The "Hind-E" carried two hard points for these missiles at the wing endplates. Experiments were conducted around 1986 to increase the firepower of the Mi-24V by doubling the number of missiles attached to the wing tips and also by hanging under the outboard wing pylons double racks that could carry four additional missiles each (they were probably the same type of rack as that fitted to the Ka-29). Therefore, a Mi-24V in that configuration could carry up to 16 anti-tank missiles!
The photos can be found here -

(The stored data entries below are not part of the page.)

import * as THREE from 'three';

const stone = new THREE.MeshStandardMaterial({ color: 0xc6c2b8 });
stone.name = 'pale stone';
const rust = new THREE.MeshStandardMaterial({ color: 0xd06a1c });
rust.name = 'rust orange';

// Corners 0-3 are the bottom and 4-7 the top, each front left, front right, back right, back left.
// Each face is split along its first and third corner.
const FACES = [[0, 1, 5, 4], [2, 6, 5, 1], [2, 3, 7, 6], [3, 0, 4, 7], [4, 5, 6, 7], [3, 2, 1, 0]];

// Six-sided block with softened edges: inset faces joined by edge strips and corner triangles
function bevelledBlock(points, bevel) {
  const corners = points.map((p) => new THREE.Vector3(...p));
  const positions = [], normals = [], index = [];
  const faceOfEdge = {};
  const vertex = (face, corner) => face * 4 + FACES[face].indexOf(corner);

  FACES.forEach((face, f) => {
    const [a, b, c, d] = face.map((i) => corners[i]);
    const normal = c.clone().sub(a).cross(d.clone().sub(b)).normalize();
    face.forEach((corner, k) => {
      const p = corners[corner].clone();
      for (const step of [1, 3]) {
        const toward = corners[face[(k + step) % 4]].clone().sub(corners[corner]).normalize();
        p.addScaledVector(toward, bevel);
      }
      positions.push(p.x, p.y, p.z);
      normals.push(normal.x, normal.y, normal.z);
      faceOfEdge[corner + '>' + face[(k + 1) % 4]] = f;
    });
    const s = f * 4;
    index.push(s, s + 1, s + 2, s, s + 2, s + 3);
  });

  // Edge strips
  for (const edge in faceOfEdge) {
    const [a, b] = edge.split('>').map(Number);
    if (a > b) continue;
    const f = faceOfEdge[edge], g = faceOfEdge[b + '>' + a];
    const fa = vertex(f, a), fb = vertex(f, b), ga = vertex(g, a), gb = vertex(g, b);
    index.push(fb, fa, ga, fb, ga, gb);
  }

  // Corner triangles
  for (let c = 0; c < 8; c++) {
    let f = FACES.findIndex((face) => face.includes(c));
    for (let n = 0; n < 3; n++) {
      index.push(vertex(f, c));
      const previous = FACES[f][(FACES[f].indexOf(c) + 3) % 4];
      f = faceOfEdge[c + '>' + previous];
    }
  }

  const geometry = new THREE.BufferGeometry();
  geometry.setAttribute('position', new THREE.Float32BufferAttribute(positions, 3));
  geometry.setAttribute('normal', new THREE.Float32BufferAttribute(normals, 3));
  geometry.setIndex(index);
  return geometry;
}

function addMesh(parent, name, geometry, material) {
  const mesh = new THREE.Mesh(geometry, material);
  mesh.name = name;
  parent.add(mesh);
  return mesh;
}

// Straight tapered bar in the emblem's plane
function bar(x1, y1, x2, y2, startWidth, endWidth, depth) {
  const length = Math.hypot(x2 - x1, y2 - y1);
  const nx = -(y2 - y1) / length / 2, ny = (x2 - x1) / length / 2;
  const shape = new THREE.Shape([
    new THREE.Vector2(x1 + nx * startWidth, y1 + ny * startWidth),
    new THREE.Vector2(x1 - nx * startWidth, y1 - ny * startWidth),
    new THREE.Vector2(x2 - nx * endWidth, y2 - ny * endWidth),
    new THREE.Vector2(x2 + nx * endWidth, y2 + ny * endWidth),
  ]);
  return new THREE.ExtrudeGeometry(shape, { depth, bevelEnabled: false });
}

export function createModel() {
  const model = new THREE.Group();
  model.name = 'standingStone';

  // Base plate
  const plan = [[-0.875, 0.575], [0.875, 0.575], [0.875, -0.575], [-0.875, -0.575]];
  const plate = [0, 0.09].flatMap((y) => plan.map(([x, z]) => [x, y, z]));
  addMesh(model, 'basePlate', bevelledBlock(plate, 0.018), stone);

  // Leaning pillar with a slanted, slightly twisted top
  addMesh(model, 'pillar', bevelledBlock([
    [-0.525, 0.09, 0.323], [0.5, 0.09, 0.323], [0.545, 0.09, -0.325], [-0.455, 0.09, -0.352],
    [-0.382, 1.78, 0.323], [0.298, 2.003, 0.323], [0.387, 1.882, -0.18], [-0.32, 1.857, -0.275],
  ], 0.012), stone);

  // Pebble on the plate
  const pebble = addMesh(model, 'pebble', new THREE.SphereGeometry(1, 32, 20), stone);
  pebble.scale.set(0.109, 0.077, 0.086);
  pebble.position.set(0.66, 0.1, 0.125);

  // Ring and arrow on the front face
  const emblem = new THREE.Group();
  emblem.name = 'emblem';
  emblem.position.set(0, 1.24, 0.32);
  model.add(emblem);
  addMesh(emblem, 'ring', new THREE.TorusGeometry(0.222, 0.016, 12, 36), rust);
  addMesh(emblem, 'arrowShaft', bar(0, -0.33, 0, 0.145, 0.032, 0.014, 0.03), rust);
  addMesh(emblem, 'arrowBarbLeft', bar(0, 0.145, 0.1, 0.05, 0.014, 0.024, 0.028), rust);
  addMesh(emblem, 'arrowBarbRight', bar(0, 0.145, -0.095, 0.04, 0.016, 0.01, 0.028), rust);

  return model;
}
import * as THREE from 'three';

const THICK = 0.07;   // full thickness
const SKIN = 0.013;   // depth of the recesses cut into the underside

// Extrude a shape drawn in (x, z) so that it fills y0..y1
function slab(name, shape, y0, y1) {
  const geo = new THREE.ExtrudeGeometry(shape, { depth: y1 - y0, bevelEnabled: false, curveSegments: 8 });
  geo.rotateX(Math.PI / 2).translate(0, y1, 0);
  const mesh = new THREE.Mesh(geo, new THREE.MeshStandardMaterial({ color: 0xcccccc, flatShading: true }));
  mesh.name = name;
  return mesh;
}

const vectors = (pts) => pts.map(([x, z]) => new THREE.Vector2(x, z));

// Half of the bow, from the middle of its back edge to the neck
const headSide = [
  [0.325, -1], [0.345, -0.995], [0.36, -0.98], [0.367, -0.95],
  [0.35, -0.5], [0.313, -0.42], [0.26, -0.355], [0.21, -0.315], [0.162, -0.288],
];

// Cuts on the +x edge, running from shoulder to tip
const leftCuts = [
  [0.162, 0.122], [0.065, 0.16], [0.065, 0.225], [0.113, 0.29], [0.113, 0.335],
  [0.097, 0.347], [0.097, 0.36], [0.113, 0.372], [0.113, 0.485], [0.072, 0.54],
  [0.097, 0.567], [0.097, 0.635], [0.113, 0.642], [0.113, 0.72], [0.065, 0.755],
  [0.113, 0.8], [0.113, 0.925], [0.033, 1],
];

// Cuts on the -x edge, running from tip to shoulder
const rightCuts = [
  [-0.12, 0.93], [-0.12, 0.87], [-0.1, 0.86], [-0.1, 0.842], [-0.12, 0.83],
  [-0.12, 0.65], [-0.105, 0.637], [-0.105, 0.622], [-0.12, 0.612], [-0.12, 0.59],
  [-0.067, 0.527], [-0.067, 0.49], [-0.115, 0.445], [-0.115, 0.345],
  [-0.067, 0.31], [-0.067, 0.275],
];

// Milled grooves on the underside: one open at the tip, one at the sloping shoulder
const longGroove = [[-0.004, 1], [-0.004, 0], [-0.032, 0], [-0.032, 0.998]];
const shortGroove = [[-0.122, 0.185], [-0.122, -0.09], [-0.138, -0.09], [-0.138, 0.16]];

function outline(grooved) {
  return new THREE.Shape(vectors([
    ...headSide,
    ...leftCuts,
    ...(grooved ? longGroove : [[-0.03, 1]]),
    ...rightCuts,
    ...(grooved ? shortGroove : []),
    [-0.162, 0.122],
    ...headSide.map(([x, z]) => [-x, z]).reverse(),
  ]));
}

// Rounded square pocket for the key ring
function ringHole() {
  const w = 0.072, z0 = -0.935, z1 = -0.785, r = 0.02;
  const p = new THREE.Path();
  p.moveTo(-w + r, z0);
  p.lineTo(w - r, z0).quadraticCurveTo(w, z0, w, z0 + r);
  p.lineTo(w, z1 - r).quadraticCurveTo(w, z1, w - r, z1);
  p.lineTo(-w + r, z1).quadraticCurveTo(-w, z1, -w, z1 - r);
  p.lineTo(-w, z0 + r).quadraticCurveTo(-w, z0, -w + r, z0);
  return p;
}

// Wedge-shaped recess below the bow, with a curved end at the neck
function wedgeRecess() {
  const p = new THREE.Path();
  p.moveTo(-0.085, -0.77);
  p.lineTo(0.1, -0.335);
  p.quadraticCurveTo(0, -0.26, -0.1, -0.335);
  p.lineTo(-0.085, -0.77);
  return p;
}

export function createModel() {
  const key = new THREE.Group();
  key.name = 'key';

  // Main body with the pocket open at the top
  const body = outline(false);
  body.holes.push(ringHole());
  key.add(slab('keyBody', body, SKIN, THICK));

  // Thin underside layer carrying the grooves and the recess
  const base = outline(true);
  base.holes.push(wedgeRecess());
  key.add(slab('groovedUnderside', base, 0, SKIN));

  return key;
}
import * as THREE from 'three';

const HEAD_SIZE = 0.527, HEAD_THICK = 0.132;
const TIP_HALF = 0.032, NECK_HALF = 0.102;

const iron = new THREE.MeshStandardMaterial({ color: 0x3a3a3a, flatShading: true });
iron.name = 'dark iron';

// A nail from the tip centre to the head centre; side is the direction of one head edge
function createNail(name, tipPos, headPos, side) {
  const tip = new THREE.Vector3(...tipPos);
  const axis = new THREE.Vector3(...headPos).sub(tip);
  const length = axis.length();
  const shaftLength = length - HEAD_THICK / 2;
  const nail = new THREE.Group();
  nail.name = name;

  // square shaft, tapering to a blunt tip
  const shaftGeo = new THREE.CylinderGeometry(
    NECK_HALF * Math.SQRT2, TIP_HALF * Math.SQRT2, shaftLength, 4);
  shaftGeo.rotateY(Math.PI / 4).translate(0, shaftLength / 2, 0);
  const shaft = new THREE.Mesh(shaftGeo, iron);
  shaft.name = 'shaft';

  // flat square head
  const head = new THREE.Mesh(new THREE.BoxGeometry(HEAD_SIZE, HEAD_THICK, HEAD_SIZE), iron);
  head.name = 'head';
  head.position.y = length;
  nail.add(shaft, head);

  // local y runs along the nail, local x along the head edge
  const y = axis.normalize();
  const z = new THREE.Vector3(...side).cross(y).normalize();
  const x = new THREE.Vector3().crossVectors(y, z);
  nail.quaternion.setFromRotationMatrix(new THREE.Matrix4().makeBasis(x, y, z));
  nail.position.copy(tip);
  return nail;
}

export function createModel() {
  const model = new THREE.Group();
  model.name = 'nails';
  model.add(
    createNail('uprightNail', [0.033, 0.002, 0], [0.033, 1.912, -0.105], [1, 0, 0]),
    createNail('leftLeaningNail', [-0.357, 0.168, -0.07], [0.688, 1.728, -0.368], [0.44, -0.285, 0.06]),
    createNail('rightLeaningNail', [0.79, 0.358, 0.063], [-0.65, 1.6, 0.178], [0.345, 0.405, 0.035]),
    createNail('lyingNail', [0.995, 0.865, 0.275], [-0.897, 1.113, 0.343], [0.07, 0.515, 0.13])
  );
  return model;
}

The Hind is by far the most common gunship used by Redfor and the only one available to armoured decks. All versions of the Mi-24 in Wargame have mediocre stabs, although the missiles it uses are command-guided and the sight itself is stabilised, tracking the missile with an IR sensor - this system was called Raduga, tested first on the Mi-24D. There are three variants of Shturm - the 9M114 Shturm-V came out in 1976, followed in 1981 by 9M114M1/Shturm-2 and in 1988, 9M114M2, which was called.. Shturm-3 (not very imaginative IMO). It's been said before, but all these missiles achieved high level of accuracy. The 9M114M2 however, has a second warhead which is designed to deal with ERA. As far as Wargame is concerned, they compare poorly to TOW-2 and are lacking in AP.
My suggestions are -
1) Arm Mi-24VP with 9M114M2, increase AP to 23/4 and (preferably) 8 missiles.
2) Arm NSWP Hinds with 9M114M1/Kokon-M to match their intro date (1985).
3) Give one of the NSWP Hinds 16 missiles..
4) Replace NK Mi-24D Fleyta with the 9M114 or 9N114M1, in any combo.
Also consider giving 60% accuracy/50% stabs to the M1 and M2 - they would still be less effective than the Ataka or Vikhr, but on a par with everything else. My preference for the heavy ATGM load would be either Poland or East Germany, but I think the Poles could use it most.